A nickname can say a lot about the person who bears it. But nicknames can also say something about the person who bestows them. In the Danish military, for example, it’s telling that new recruits are often nicknamed according to the part of the country they come from. The reasoning goes that doing so would make it easier for officers to find soldiers in their units with knowledge of a specific part of the country, should they find themselves operating there.
A tradition that continues until this day, indentifying soldiers with a specific part of Denmark no doubt instils a sense of patriotism at a time when military missions have seemingly very little do with national security. However, it also says a lot about just how outdated the idea of conscription has become.
With the end of the Cold War, the Danish military – like those in most other Western countries – has had a more important role to play operating abroad than defending the fatherland.

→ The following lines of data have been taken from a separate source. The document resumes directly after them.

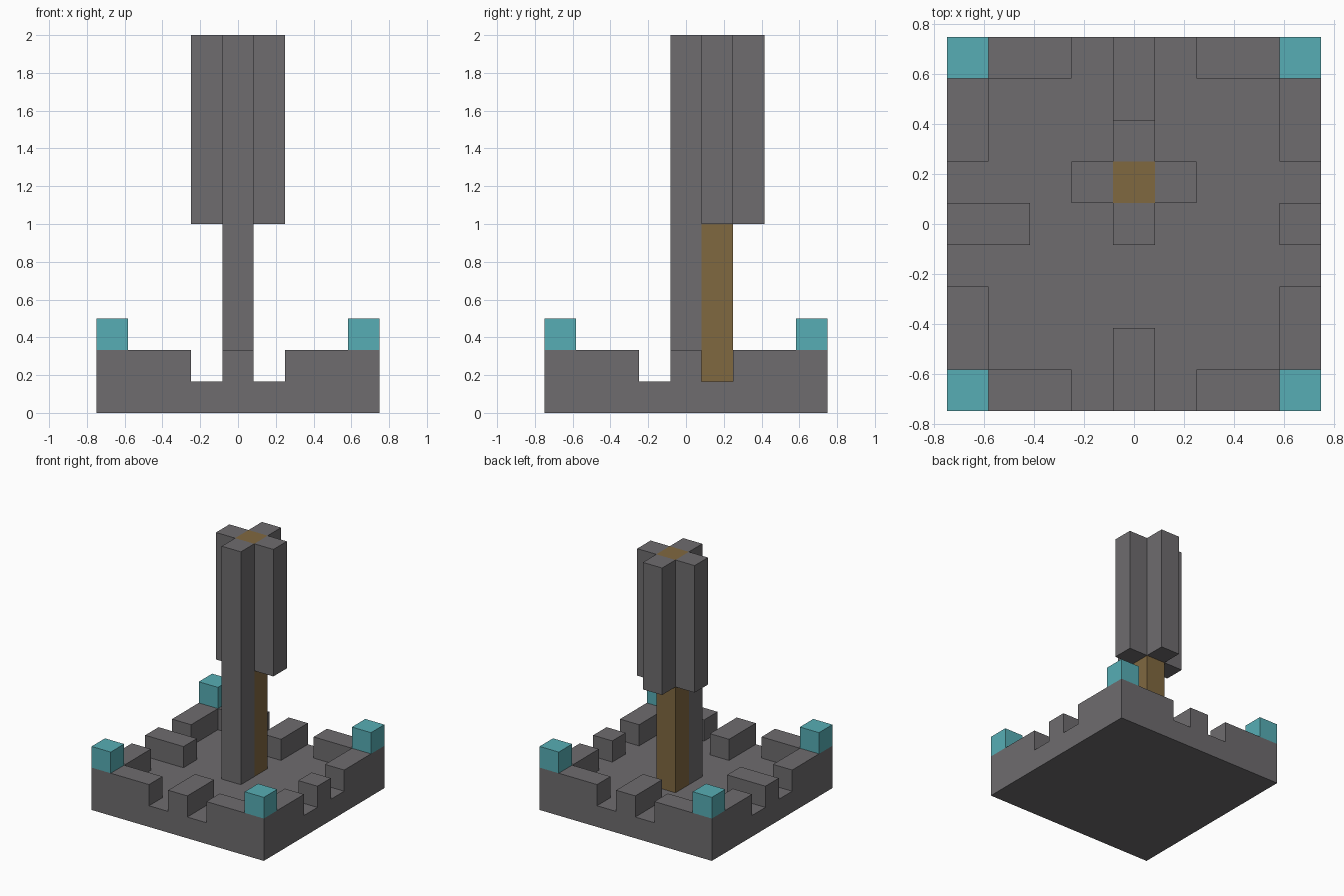
import bpy
import bmesh
from mathutils import Vector

U = 1 / 6      # block size
N = 9          # blocks along each side of the base

cube = bpy.data.objects.get("Cube")
if cube:
    bpy.data.objects.remove(cube, do_unlink=True)


def make_material(name, color):
    mat = bpy.data.materials.new(name)
    mat.use_nodes = True
    mat.diffuse_color = (*color, 1)
    bsdf = next(n for n in mat.node_tree.nodes if n.type == 'BSDF_PRINCIPLED')
    bsdf.inputs["Base Color"].default_value = (*color, 1)
    return mat


stone = make_material("grey stone", (0.156, 0.15, 0.158))
wood = make_material("brown wood", (0.216, 0.138, 0.051))
crystal = make_material("teal crystal", (0.095, 0.423, 0.462))


def add_object(name, bm, mat):
    bmesh.ops.recalc_face_normals(bm, faces=bm.faces)
    mesh = bpy.data.meshes.new(name)
    bm.to_mesh(mesh)
    bm.free()
    mesh.materials.append(mat)
    obj = bpy.data.objects.new(name, mesh)
    bpy.context.collection.objects.link(obj)
    return obj


def block(name, mat, x, y, z, height):
    """One-block-wide column; x and y are its centre, z its bottom, in blocks."""
    bm = bmesh.new()
    bmesh.ops.create_cube(bm, size=1)
    for v in bm.verts:
        v.co = Vector((v.co.x + x, v.co.y + y, (v.co.z + 0.5) * height + z)) * U
    return add_object(name, bm, mat)


def raise_faces(bm, faces, keep=False):
    """Extrude faces one block upwards and return the new verts' faces."""
    result = bmesh.ops.extrude_face_region(bm, geom=faces, use_keep_orig=keep)
    verts = [g for g in result["geom"] if isinstance(g, bmesh.types.BMVert)]
    bmesh.ops.translate(bm, verts=verts, vec=(0, 0, U))
    return [g for g in result["geom"] if isinstance(g, bmesh.types.BMFace)]


def is_wall(face):
    """Corner walls, a merlon in the middle of each side, three of them deeper."""
    c = face.calc_center_median() / U
    x, y = round(c.x), round(c.y)
    far, near = max(abs(x), abs(y)), min(abs(x), abs(y))
    if far == 4:
        return near != 1
    return far == 3 and near == 0 and x != 3


# Base slab with the battlements raised from it
bm = bmesh.new()
bmesh.ops.create_grid(bm, x_segments=N, y_segments=N, size=N * U / 2)
floor = raise_faces(bm, bm.faces[:], keep=True)
raise_faces(bm, [f for f in floor if is_wall(f)])
bmesh.ops.dissolve_limit(bm, angle_limit=0.01, verts=bm.verts, edges=bm.edges)
add_object("battlement_base", bm, stone)

# Crystal block on each corner
for sx, side in ((-1, "right"), (1, "left")):
    for sy, end in ((-1, "front"), (1, "back")):
        block(f"corner_block_{end}_{side}", crystal, 4 * sx, 4 * sy, 2, 1)

# Tower: wooden core, full-height front pillar and three hanging arms
block("tower_core", wood, 0, 1, 1, 11)
block("tower_front_pillar", stone, 0, 0, 1, 11)
for name, x, y in (("left", 1, 1), ("right", -1, 1), ("back", 0, 2)):
    block(f"tower_{name}_arm", stone, x, y, 6, 6)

In the Danish case, defence forces have served in the Balkans, Iraq, Afghanistan, over Libya and off the coast of Somalia, just to name some of the more prominent missions.
None of the personnel deployed on any of these international missions, however, are conscripts. While Denmark on paper is a conscript military, the country in reality has two types of service members: conscripts, who are left at home to defend the borders from a theoretical enemy, and professional soldiers, who are an increasingly important tool of the nation’s foreign and security policy.
In a world of limited budgets and increasingly demanding foreign operations, it’s hard to see the justification for continuing to spend 500 million kroner annually to keep a conscript army standing ready to fight an enemy that doesn’t exist – not least when 95 percent of the 5,000 new recruits each year are volunteers anyway.
While it’s unlikely that all of those recruits would volunteer for long-term military service, even if a fraction did so, it would be a significant addition to a military that counts 20,000 active professional soldiers.
Historians agree that adopting conscription was essential to the development of a modern army that was prepared to defend the nation’s borders. But that was in 1804. Here in 2012, success on the battlefield requires a new modern approach to filling the ranks of the nation’s military.